A short taxi ride later, we arrived at the research station. We collected our keys and walked over a swamp to get to our dorm. By this time, all I wanted was a shower and a bed, so that's exactly what I did. Our dorm could sleep six, but we were the only 2 in it. No AC, but a ceiling fan and 4 floor fans made up for it!
After a restful...well, somewhat restful....night (I was still itchy), we woke up to have breakfast with the class that was here. And at breakfast, Emma showed us a friend she had caught.....
So, let me try and explain this class: it's called "Training in Tropical Taxonomy" (TTT) and it is a series of courses designed to train students and biologists in taxonomy of tropical marine organisms. (I got that from the Smithsonian website, can you tell? lol) These courses happen every summer since 2005. Visit this website if you want to know more: http://www.stri.si.edu/sites/taxonomy_training/. But this years topic is: Taxonomy and Biology of Decapod crustaceans. The profesores were Darryl Felder from the University of Louisiana at Lafayette and Fernando Mantelatto from the Universidade de Sao Paulo.

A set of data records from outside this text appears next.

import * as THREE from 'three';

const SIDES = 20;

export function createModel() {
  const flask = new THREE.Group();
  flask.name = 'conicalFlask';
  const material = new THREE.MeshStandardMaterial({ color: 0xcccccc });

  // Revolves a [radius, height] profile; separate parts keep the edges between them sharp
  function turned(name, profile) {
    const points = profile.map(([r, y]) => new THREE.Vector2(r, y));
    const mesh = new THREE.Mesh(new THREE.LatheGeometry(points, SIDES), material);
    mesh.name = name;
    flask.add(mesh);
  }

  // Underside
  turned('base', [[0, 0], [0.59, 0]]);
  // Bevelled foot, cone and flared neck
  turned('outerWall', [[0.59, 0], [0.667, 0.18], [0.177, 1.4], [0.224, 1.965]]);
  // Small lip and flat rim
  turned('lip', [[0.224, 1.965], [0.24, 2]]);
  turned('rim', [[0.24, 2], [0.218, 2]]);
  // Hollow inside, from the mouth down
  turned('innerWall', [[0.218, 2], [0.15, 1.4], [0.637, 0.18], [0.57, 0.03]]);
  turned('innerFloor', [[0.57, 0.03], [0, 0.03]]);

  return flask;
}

The courses are organized by Dr. Rachel Collin (she is who I am working with here), and she is also the director of the Bocas research station. This course includes undergrad, master's and PhD students from the US, Argentina, Colombia, Panama, and Brazil. We were able to join their class for a day. We got to go on another boat ride (yay!) to a mangrove forest to collect roots. The idea was for the students to collect the roots, bring them back to the lab, and collect all the decapods that were living in and on the root. (decapods are crustaceans and include crabs, prawns, shrimp...)

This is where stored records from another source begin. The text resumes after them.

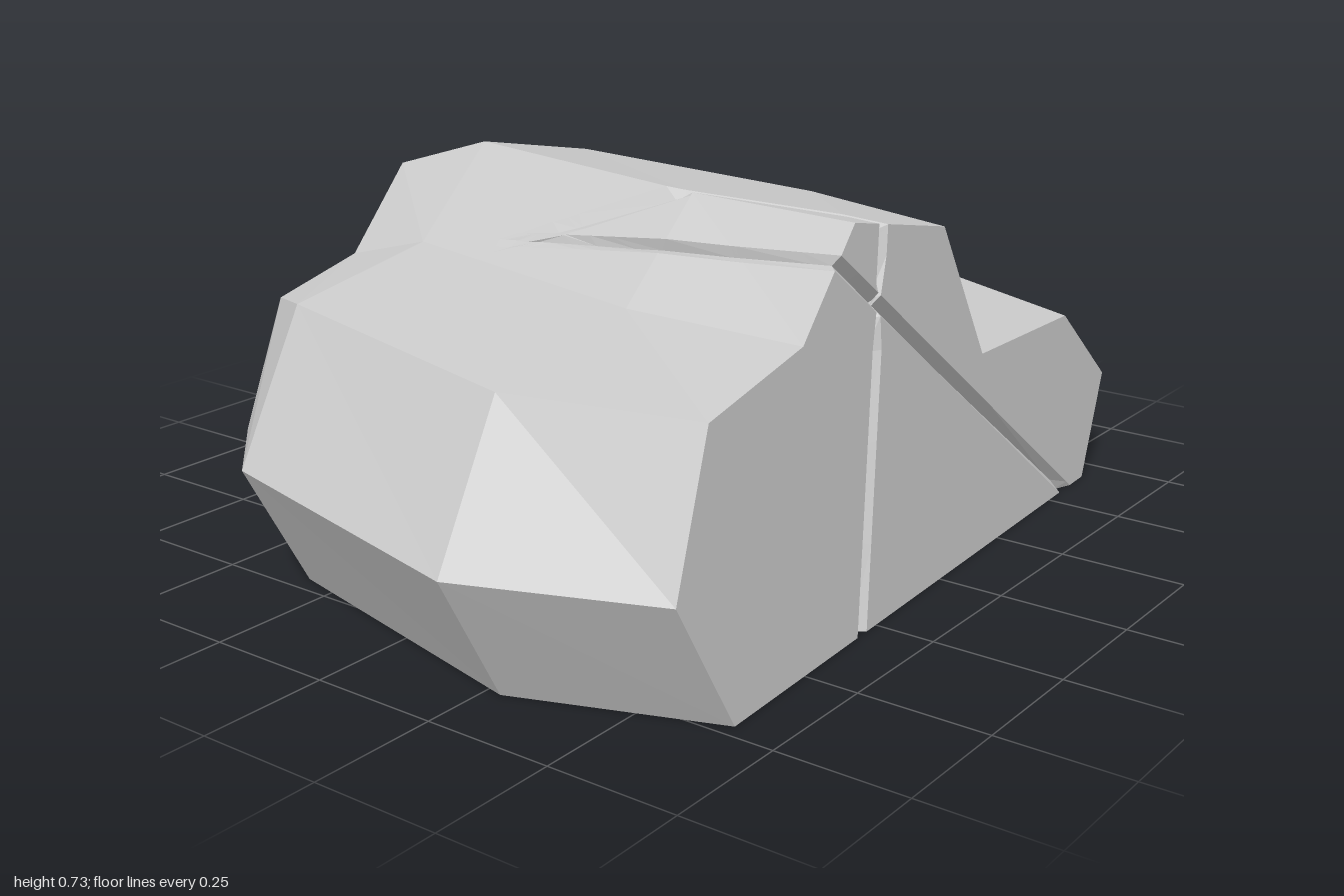
import * as THREE from 'three';

const V = (x, y, z) => new THREE.Vector3(x, y, z);
const frontZ = (x, y) => 0.62 - 0.05 * x - 0.08 * y;

// Outlines from front to back; each runs from the left foot over the top to the right foot
const sections = [
  [[-0.72, 0], [-0.86, 0.25], [-0.74, 0.51], [-0.45, 0.56], [-0.26, 0.73],
    [0.07, 0.66], [0.21, 0.385], [0.6, 0.37], [0.79, 0.2], [0.67, 0]].map(([x, y]) => V(x, y, frontZ(x, y))),
  [[-0.86, 0, 0.28], [-1, 0.25, 0.28], [-0.82, 0.51, 0.25], [-0.44, 0.56, 0.22], [-0.23, 0.73, 0.21],
    [0.18, 0.66, 0.2], [0.32, 0.385, 0.2], [0.76, 0.37, 0.2], [1, 0.2, 0.2], [0.83, 0, 0.21]].map((p) => V(...p)),
  [[-0.71, 0, -0.33], [-0.84, 0.25, -0.35], [-0.64, 0.51, -0.4], [-0.29, 0.56, -0.41], [-0.09, 0.73, -0.42],
    [0.25, 0.66, -0.43], [0.35, 0.385, -0.43], [0.78, 0.37, -0.43], [0.93, 0.2, -0.43], [0.77, 0, -0.43]].map((p) => V(...p)),
  [[-0.53, 0, -0.56], [-0.63, 0.23, -0.57], [-0.5, 0.46, -0.6], [-0.27, 0.5, -0.625], [-0.1, 0.66, -0.645],
    [0.16, 0.59, -0.655], [0.24, 0.345, -0.64], [0.54, 0.335, -0.66], [0.66, 0.18, -0.655], [0.55, 0, -0.63]].map((p) => V(...p)),
];

// Skin between neighbouring outlines plus the two end caps
function rockTriangles() {
  const tris = [];
  const n = sections[0].length;
  for (let s = 0; s < sections.length - 1; s++) {
    for (let k = 0; k < n; k++) {
      const a = sections[s][k], b = sections[s][(k + 1) % n];
      const c = sections[s + 1][(k + 1) % n], d = sections[s + 1][k];
      tris.push([a, b, c], [a, c, d]);
    }
  }
  for (const [ring, facing] of [[sections[0], 1], [sections[3], -1]]) {
    const flat = ring.map((p) => new THREE.Vector2(p.x, p.y));
    for (const [i, j, k] of THREE.ShapeUtils.triangulateShape(flat, [])) {
      const area = THREE.ShapeUtils.area([flat[i], flat[j], flat[k]]);
      tris.push(area * facing > 0 ? [ring[i], ring[j], ring[k]] : [ring[i], ring[k], ring[j]]);
    }
  }
  return tris;
}

// Cut every triangle along a plane, keeping both halves
function split(tris, plane) {
  const out = [];
  for (const tri of tris) {
    for (const side of [1, -1]) {
      const poly = [];
      tri.forEach((p, i) => {
        const q = tri[(i + 1) % 3];
        const snap = (v) => (Math.abs(v) < 1e-6 ? 0 : v * side);
        const dp = snap(plane.distanceToPoint(p)), dq = snap(plane.distanceToPoint(q));
        if (dp >= 0) poly.push(p);
        if (dp * dq < 0) poly.push(p.clone().lerp(q, dp / (dp - dq)));
      });
      const inside = poly.some((p) => plane.distanceToPoint(p) * side > 1e-6);
      if (inside) for (let i = 1; i < poly.length - 1; i++) out.push([poly[0], poly[i], poly[i + 1]]);
    }
  }
  return out;
}

export function createModel() {
  const halfWidth = 0.016, depth = 0.024, crackEnd = -0.2;

  // Two crossing cracks, each lying in a plane through three surface points
  const cracks = [
    [V(-0.3, 0, 0.635), V(-0.16, 0.71, 0.57), V(-0.22, 0.73, 0.2)],
    [V(0.58, 0, 0.59), V(-0.32, 0.67, 0.58), V(-0.33, 0.65, 0.2)],
  ].map((p) => new THREE.Plane().setFromCoplanarPoints(...p));

  let tris = split(rockTriangles(), new THREE.Plane(V(0, 0, 1), -crackEnd));
  for (const crack of cracks) {
    for (const o of [-halfWidth, 0, halfWidth]) {
      tris = split(tris, new THREE.Plane(crack.normal.clone(), crack.constant + o));
    }
  }

  // Press the middle line of each crack inwards, fading out towards the back
  const core = V(-0.1, 0.25, 0);
  const press = (p) => {
    const onCrack = cracks.filter((c) => Math.abs(c.distanceToPoint(p)) < 1e-5);
    if (!onCrack.length || (p.y < 1e-4 && p.z < 0.5)) return p;
    const fade = THREE.MathUtils.clamp((p.z - crackEnd) / 0.4, 0, 1);
    const dir = core.clone().sub(p);
    dir.addScaledVector(onCrack[0].normal, -dir.dot(onCrack[0].normal));
    if (p.y < 1e-4) dir.y = 0;
    return p.clone().addScaledVector(dir.normalize(), depth * fade);
  };

  const points = tris.flat().map(press);
  const geometry = new THREE.BufferGeometry().setFromPoints(points);
  geometry.computeVertexNormals();

  const rock = new THREE.Mesh(geometry, new THREE.MeshStandardMaterial({ color: 0xcccccc, flatShading: true }));
  rock.name = 'crackedBoulder';
  const group = new THREE.Group();
  group.name = 'rock';
  group.add(rock);
  return group;
}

On the walk over the swamp to the dock, we saw a little friend in the water: a cayman!
We headed out to the mangroves and watched them wade through the water to make their cuttings and then we went back to the lab and they began the hunt for decapods! It was really interesting walking up and down the balcony peering over shoulders and taking pictures. I'll tell you something...every single person we have met down here has been super nice and welcoming and willing to talk to us about the research they are doing, taking the time to explain things and show us everything